Task instructions
Write the listing below out again in full, dropping its pictures.

************

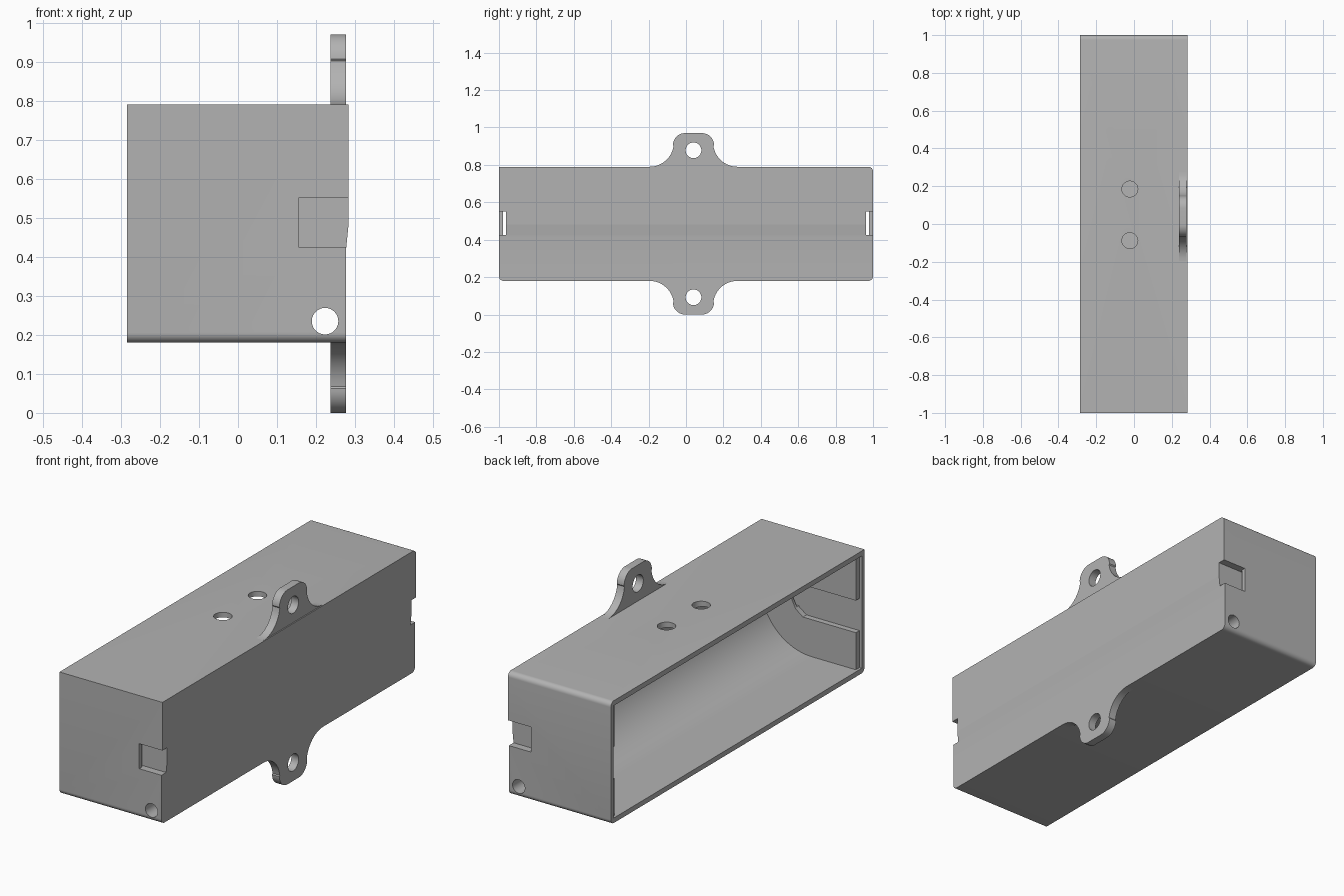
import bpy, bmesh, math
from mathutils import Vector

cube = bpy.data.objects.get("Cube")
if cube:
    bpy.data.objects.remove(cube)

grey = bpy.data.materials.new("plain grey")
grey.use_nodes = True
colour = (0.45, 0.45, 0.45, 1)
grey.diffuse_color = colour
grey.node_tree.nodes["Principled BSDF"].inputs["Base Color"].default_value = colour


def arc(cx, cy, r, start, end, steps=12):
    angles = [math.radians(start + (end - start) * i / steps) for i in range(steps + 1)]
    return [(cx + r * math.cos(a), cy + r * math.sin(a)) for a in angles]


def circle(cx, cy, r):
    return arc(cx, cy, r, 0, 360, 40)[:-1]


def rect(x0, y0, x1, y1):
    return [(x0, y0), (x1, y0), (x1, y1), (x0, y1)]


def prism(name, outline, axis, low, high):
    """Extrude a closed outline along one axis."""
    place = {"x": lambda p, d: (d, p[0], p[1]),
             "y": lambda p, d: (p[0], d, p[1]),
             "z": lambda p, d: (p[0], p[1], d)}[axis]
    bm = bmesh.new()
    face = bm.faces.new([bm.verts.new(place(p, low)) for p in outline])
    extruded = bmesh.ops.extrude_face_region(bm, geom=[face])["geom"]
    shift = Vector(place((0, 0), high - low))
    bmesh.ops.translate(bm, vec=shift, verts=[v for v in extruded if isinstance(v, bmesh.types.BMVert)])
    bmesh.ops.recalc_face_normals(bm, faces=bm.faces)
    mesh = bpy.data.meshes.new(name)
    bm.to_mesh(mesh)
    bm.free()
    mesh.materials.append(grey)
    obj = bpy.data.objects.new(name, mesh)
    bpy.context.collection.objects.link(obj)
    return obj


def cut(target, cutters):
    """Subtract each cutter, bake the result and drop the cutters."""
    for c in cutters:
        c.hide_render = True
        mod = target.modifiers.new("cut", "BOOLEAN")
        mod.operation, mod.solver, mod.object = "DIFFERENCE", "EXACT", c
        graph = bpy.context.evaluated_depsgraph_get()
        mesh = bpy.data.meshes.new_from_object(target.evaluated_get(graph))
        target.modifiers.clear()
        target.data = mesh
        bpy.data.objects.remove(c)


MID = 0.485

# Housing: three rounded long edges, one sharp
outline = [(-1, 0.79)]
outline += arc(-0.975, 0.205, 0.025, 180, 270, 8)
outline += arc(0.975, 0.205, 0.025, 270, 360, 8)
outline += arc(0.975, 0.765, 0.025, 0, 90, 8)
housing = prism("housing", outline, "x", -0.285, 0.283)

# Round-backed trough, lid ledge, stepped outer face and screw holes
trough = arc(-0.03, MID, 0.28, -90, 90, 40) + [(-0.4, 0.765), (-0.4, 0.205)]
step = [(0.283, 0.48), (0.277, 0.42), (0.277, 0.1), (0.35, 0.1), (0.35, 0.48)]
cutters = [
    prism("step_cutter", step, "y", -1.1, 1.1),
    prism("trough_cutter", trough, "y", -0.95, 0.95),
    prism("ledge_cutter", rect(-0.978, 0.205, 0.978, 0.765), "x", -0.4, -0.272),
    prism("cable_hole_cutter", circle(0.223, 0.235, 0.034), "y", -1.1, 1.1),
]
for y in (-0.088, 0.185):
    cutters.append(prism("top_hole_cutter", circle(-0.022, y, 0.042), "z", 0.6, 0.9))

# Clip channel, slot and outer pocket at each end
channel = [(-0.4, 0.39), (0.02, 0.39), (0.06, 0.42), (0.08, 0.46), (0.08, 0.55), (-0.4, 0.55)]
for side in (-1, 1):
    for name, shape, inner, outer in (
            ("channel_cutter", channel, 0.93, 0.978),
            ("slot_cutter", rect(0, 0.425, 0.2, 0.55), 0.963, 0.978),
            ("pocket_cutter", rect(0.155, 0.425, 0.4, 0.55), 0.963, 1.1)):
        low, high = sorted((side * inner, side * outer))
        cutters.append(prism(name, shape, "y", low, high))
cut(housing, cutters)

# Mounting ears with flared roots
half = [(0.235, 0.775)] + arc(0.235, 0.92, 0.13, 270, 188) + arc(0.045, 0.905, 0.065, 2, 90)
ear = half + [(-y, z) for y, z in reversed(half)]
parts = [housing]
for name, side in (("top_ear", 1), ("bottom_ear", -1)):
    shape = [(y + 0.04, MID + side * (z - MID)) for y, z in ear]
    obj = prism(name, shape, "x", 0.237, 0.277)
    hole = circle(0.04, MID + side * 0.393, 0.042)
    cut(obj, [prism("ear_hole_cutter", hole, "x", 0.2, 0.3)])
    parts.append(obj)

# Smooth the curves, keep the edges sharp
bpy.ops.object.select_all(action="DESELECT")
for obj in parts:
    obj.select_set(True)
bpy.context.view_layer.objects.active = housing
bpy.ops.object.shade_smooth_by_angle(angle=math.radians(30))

************

Output for this exercise
import bpy, bmesh, math
from mathutils import Vector

cube = bpy.data.objects.get("Cube")
if cube:
    bpy.data.objects.remove(cube)

grey = bpy.data.materials.new("plain grey")
grey.use_nodes = True
colour = (0.45, 0.45, 0.45, 1)
grey.diffuse_color = colour
grey.node_tree.nodes["Principled BSDF"].inputs["Base Color"].default_value = colour


def arc(cx, cy, r, start, end, steps=12):
    angles = [math.radians(start + (end - start) * i / steps) for i in range(steps + 1)]
    return [(cx + r * math.cos(a), cy + r * math.sin(a)) for a in angles]


def circle(cx, cy, r):
    return arc(cx, cy, r, 0, 360, 40)[:-1]


def rect(x0, y0, x1, y1):
    return [(x0, y0), (x1, y0), (x1, y1), (x0, y1)]


def prism(name, outline, axis, low, high):
    """Extrude a closed outline along one axis."""
    place = {"x": lambda p, d: (d, p[0], p[1]),
             "y": lambda p, d: (p[0], d, p[1]),
             "z": lambda p, d: (p[0], p[1], d)}[axis]
    bm = bmesh.new()
    face = bm.faces.new([bm.verts.new(place(p, low)) for p in outline])
    extruded = bmesh.ops.extrude_face_region(bm, geom=[face])["geom"]
    shift = Vector(place((0, 0), high - low))
    bmesh.ops.translate(bm, vec=shift, verts=[v for v in extruded if isinstance(v, bmesh.types.BMVert)])
    bmesh.ops.recalc_face_normals(bm, faces=bm.faces)
    mesh = bpy.data.meshes.new(name)
    bm.to_mesh(mesh)
    bm.free()
    mesh.materials.append(grey)
    obj = bpy.data.objects.new(name, mesh)
    bpy.context.collection.objects.link(obj)
    return obj


def cut(target, cutters):
    """Subtract each cutter, bake the result and drop the cutters."""
    for c in cutters:
        c.hide_render = True
        mod = target.modifiers.new("cut", "BOOLEAN")
        mod.operation, mod.solver, mod.object = "DIFFERENCE", "EXACT", c
        graph = bpy.context.evaluated_depsgraph_get()
        mesh = bpy.data.meshes.new_from_object(target.evaluated_get(graph))
        target.modifiers.clear()
        target.data = mesh
        bpy.data.objects.remove(c)


MID = 0.485

# Housing: three rounded long edges, one sharp
outline = [(-1, 0.79)]
outline += arc(-0.975, 0.205, 0.025, 180, 270, 8)
outline += arc(0.975, 0.205, 0.025, 270, 360, 8)
outline += arc(0.975, 0.765, 0.025, 0, 90, 8)
housing = prism("housing", outline, "x", -0.285, 0.283)

# Round-backed trough, lid ledge, stepped outer face and screw holes
trough = arc(-0.03, MID, 0.28, -90, 90, 40) + [(-0.4, 0.765), (-0.4, 0.205)]
step = [(0.283, 0.48), (0.277, 0.42), (0.277, 0.1), (0.35, 0.1), (0.35, 0.48)]
cutters = [
    prism("step_cutter", step, "y", -1.1, 1.1),
    prism("trough_cutter", trough, "y", -0.95, 0.95),
    prism("ledge_cutter", rect(-0.978, 0.205, 0.978, 0.765), "x", -0.4, -0.272),
    prism("cable_hole_cutter", circle(0.223, 0.235, 0.034), "y", -1.1, 1.1),
]
for y in (-0.088, 0.185):
    cutters.append(prism("top_hole_cutter", circle(-0.022, y, 0.042), "z", 0.6, 0.9))

# Clip channel, slot and outer pocket at each end
channel = [(-0.4, 0.39), (0.02, 0.39), (0.06, 0.42), (0.08, 0.46), (0.08, 0.55), (-0.4, 0.55)]
for side in (-1, 1):
    for name, shape, inner, outer in (
            ("channel_cutter", channel, 0.93, 0.978),
            ("slot_cutter", rect(0, 0.425, 0.2, 0.55), 0.963, 0.978),
            ("pocket_cutter", rect(0.155, 0.425, 0.4, 0.55), 0.963, 1.1)):
        low, high = sorted((side * inner, side * outer))
        cutters.append(prism(name, shape, "y", low, high))
cut(housing, cutters)

# Mounting ears with flared roots
half = [(0.235, 0.775)] + arc(0.235, 0.92, 0.13, 270, 188) + arc(0.045, 0.905, 0.065, 2, 90)
ear = half + [(-y, z) for y, z in reversed(half)]
parts = [housing]
for name, side in (("top_ear", 1), ("bottom_ear", -1)):
    shape = [(y + 0.04, MID + side * (z - MID)) for y, z in ear]
    obj = prism(name, shape, "x", 0.237, 0.277)
    hole = circle(0.04, MID + side * 0.393, 0.042)
    cut(obj, [prism("ear_hole_cutter", hole, "x", 0.2, 0.3)])
    parts.append(obj)

# Smooth the curves, keep the edges sharp
bpy.ops.object.select_all(action="DESELECT")
for obj in parts:
    obj.select_set(True)
bpy.context.view_layer.objects.active = housing
bpy.ops.object.shade_smooth_by_angle(angle=math.radians(30))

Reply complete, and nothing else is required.